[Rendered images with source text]
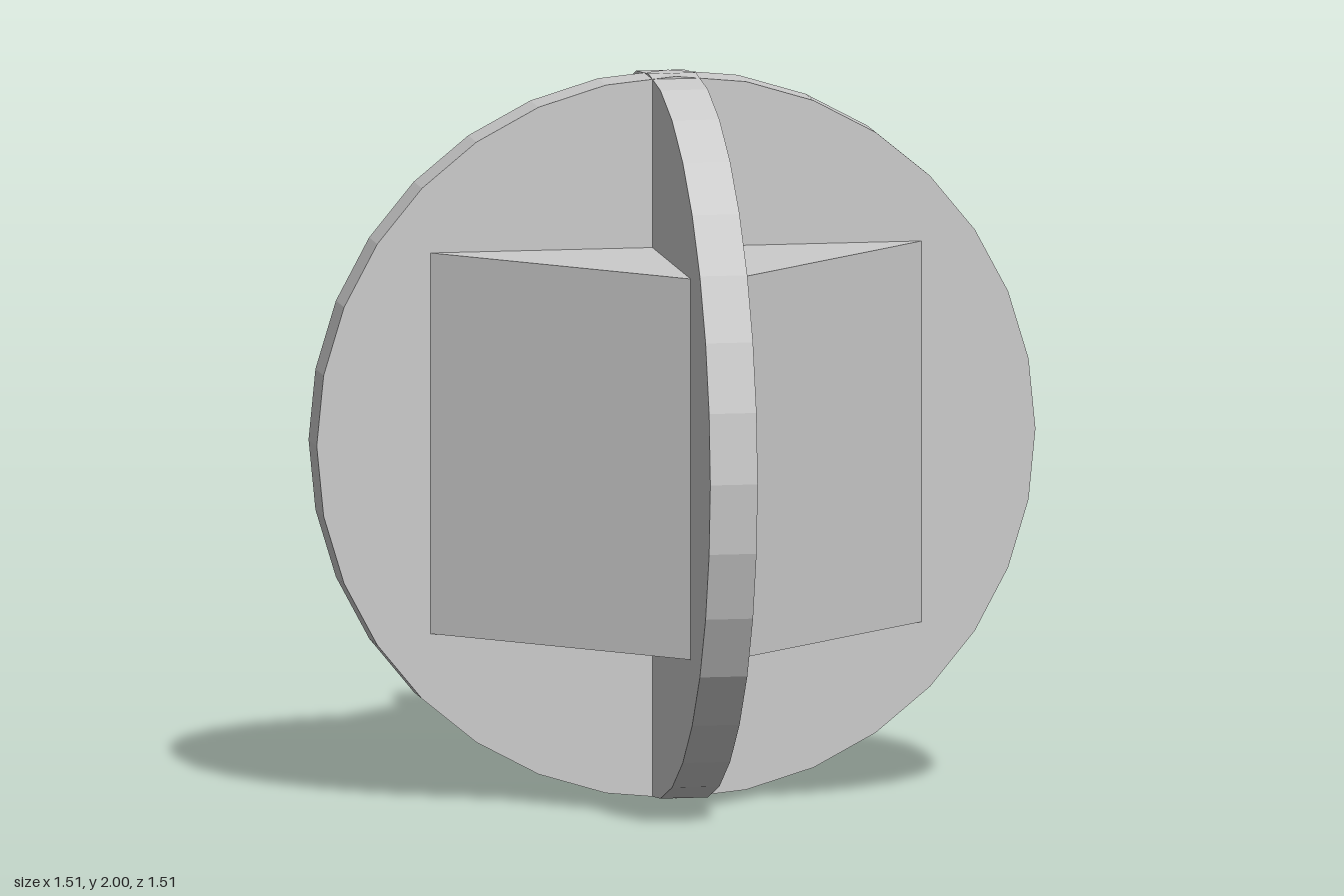
import * as THREE from 'three';

export function createModel() {
  const model = new THREE.Group();
  const material = new THREE.MeshStandardMaterial({ color: 0xcccccc, flatShading: true });

  const add = (geometry, name) => {
    const mesh = new THREE.Mesh(geometry, material);
    mesh.name = name;
    mesh.position.y = 1;
    model.add(mesh);
  };

  // Cube at the centre
  add(new THREE.BoxGeometry(1.06, 1.055, 1.06), 'core');

  // Two upright discs crossing along the cube's diagonals
  ['leftDisc', 'rightDisc'].forEach((name, i) => {
    const disc = new THREE.CylinderGeometry(1, 1, 0.132, 32);
    disc.rotateX(Math.PI / 2).rotateY((i ? 1 : -1) * Math.PI / 4);
    add(disc, name);
  });

  return model;
}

** Exercise details **
Provide only the count of lines in the records above that hold the word "name".

** Answer box **
4